de Reis was a major spa for Romans and
has an abundance of Roman archaeological remains.
In Reconquista times it was known as Rex Calda and King Alphonso
VII was born here. Today it
is considered to be the garden and health resort of Galicia.
Accommodation is in a spa hotel where you can sample the thermal baths and
have a dip in the pool. 23 km
Day 13 – Caldas de Rei
route is on quiet country roads and natural pathways with a few gentle
climbs. The name Padron means
"mooring stone". Just up river is Iria Falvia which is the town
legend claims St James' body arrived in Spain two thousand years ago.
Under the altar in Padron's Santiago Church one can see what is said to be
the original mooring stone for St James' boat. The legend is
that St James preached the gospel in Iberia as well as in the Holy Land
and that after his martyrdom his disciples carried the body by sea to
Iberia where they landed at Padron and took it inland for burial.
Historians agree this is quite possible.
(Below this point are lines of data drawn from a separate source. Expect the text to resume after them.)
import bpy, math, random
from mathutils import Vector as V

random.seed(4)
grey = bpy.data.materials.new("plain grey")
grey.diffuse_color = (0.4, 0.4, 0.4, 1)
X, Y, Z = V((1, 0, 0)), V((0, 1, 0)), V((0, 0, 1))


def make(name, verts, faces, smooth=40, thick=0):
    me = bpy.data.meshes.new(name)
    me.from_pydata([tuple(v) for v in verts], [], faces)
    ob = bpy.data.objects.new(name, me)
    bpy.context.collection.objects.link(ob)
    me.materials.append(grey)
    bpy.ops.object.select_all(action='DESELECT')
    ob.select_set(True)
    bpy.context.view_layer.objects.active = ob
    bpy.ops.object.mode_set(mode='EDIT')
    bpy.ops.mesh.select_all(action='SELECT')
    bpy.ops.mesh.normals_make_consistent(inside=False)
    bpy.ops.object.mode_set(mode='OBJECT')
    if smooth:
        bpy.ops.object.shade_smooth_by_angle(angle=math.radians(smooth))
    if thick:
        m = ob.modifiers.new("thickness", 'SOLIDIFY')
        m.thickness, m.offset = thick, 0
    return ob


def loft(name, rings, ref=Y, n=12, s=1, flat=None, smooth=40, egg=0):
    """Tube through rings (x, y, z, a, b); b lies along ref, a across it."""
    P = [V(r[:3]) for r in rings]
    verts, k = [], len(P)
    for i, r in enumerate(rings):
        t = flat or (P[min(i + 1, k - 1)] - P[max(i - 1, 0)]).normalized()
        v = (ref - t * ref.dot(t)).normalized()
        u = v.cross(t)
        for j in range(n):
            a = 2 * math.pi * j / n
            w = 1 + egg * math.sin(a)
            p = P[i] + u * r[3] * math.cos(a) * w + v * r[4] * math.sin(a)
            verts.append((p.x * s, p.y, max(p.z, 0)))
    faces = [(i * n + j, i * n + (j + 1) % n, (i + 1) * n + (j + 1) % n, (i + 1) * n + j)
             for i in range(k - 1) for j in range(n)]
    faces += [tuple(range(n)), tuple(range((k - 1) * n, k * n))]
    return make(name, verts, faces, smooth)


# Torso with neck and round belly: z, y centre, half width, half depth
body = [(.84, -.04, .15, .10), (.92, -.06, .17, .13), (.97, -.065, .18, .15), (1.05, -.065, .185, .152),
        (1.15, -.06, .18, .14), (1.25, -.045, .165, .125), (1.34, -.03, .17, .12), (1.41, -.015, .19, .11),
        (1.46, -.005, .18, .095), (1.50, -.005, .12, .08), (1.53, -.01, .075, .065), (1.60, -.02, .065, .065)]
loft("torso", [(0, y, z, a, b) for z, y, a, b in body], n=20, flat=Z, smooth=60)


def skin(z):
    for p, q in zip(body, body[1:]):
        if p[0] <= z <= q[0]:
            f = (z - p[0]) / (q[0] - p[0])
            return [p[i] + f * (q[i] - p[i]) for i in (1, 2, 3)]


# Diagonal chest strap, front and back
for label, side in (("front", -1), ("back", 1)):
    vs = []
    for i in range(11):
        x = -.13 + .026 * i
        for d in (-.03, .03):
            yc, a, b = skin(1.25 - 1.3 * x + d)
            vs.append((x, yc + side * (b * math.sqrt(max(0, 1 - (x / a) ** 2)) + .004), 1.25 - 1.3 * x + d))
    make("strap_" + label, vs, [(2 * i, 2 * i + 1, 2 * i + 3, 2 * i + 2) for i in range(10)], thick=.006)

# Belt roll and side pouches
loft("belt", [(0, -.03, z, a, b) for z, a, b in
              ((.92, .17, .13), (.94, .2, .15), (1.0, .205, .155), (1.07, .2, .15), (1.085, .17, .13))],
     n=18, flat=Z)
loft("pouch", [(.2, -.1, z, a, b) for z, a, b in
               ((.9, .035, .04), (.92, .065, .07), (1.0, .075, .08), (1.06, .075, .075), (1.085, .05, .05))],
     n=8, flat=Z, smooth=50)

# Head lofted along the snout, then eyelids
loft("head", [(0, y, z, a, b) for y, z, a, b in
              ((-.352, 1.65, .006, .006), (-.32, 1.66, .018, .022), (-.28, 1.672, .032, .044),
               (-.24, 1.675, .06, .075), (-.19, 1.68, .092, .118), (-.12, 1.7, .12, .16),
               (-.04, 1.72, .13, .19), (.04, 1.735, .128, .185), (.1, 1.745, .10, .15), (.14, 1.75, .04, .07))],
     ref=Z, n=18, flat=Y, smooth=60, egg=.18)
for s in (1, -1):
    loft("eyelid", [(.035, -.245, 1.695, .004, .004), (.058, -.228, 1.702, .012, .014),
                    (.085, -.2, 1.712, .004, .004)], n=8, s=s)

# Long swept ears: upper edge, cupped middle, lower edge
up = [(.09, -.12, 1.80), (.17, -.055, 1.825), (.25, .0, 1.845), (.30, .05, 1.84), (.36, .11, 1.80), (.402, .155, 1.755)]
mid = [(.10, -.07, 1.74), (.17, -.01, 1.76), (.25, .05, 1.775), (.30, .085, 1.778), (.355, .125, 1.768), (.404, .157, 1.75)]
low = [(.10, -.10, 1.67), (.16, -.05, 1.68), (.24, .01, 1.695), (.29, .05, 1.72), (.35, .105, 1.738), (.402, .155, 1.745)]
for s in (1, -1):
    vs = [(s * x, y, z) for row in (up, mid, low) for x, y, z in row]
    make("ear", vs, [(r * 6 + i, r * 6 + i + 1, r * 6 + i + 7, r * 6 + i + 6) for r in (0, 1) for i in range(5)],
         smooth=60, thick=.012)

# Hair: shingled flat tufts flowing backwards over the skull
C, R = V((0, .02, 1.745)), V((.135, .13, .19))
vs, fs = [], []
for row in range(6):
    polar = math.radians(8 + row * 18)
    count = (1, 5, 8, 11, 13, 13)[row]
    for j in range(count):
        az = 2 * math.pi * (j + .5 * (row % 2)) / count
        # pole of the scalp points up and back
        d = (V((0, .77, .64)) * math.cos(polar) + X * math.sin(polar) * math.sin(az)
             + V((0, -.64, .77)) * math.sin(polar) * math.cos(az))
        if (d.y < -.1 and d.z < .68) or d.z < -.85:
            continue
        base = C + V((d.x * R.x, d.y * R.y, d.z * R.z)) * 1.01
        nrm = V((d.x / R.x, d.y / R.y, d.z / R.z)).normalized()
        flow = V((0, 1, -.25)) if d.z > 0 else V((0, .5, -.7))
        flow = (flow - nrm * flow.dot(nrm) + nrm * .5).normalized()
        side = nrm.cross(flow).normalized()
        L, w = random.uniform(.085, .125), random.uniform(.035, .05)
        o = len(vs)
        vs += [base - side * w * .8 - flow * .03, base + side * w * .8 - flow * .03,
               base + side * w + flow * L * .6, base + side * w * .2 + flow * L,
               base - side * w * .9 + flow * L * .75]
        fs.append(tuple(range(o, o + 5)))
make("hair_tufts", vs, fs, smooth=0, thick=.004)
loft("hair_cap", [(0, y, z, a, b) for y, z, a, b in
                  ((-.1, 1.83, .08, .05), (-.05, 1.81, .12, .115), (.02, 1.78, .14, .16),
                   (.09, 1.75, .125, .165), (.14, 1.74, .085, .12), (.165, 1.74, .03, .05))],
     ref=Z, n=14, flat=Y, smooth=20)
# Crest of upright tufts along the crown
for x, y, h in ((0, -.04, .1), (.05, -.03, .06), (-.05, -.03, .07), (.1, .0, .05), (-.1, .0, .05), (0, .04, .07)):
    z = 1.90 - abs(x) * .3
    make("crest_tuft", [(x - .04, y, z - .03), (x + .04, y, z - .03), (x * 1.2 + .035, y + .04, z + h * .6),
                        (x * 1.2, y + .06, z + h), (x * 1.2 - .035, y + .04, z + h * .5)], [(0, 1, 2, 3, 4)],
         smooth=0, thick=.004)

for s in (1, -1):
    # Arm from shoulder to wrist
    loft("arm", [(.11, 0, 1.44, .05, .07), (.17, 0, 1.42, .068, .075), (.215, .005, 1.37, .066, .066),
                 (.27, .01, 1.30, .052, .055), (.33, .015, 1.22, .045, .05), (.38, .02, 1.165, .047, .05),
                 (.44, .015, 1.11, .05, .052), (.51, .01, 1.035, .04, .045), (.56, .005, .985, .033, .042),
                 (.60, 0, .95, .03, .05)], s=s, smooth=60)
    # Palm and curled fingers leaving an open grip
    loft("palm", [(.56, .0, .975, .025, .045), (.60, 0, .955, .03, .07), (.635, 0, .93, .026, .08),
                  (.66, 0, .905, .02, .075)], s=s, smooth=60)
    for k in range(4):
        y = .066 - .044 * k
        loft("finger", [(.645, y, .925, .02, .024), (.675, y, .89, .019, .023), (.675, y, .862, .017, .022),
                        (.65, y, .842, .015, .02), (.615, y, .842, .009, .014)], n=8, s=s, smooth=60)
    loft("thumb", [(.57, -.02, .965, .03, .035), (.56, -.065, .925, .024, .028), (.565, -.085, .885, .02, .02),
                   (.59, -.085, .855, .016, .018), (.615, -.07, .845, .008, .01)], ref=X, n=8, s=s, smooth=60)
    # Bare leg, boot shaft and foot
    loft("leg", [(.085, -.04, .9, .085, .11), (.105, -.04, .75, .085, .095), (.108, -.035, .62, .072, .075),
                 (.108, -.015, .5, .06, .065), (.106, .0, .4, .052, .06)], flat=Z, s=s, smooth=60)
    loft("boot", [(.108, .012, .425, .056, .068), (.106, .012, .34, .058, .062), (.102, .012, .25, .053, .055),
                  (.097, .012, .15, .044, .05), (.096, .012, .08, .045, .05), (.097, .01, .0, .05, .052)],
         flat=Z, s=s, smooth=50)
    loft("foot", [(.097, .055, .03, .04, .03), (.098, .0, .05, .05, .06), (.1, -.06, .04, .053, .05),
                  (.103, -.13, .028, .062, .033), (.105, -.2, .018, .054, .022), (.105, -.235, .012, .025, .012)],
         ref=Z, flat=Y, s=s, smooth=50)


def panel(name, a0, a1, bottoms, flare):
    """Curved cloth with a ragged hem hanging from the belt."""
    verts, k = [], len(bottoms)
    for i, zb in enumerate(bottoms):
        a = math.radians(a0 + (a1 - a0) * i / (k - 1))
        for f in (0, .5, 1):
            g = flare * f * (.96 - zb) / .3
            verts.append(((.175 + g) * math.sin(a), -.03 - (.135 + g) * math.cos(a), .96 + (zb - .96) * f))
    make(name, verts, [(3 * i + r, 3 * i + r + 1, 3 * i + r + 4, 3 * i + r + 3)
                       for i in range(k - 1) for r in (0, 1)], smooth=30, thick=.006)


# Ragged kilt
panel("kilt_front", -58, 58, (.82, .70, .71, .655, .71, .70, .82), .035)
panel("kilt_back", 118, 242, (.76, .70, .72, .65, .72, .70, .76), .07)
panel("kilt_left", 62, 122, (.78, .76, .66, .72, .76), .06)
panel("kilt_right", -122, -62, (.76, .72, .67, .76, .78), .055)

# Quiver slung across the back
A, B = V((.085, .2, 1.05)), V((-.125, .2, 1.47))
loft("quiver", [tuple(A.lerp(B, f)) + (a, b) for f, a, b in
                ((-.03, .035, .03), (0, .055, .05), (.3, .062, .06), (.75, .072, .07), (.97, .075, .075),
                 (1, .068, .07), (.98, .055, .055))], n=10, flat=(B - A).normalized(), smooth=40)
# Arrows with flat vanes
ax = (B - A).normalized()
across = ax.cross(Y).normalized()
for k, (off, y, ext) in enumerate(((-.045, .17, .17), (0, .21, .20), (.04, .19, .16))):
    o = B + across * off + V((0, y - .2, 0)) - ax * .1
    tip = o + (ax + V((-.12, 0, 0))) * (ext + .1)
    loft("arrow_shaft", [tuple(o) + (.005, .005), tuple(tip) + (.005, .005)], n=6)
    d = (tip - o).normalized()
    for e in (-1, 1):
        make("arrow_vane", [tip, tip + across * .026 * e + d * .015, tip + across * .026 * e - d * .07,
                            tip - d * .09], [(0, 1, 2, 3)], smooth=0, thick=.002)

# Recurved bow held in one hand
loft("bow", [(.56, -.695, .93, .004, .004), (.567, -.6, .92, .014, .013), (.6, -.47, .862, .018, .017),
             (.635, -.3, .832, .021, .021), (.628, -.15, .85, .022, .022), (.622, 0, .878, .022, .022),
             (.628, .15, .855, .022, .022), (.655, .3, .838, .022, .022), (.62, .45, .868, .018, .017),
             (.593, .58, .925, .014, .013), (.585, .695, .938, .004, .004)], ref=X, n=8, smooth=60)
Another St James legend says
that, decapitated in Jerusalem by Herod Agrippa himself, St James'
headless body was taken up by angels then sailed in a rudderless,
unattended boat to Iria Flavia where a massive rock closed around his
relics. Accommodation is in a lovely Pazo (a restored
traditional manor that was once the country estate of the Bishops of
Day 14 - Padron to Santiago
The final walk is along pretty country lanes passing through Iria Flavia
as well as other small villages and hamlets before arriving at the baroque
sanctuary of A Esclavitude. On a hilltop to the left stands the
mysterious, abandoned ruins of the hillfort Castro Lupario and a few
kilometres later we come to the oldest wayside cross in Galicia. As we
near Agro dos Monteiros it is now possible to see the towers of Santiago
Cathedral. Finally, the Camino passes by the ruins of a castle and enters
Santiago. It is tradition to head
for the Cathedral, hug the statue of St James, collect the Compostela
certificate then relax and celebrate. Accommodation
is in a four star hotel in Santiago's old quarter near the Cathedral. 23 km
Day 15 -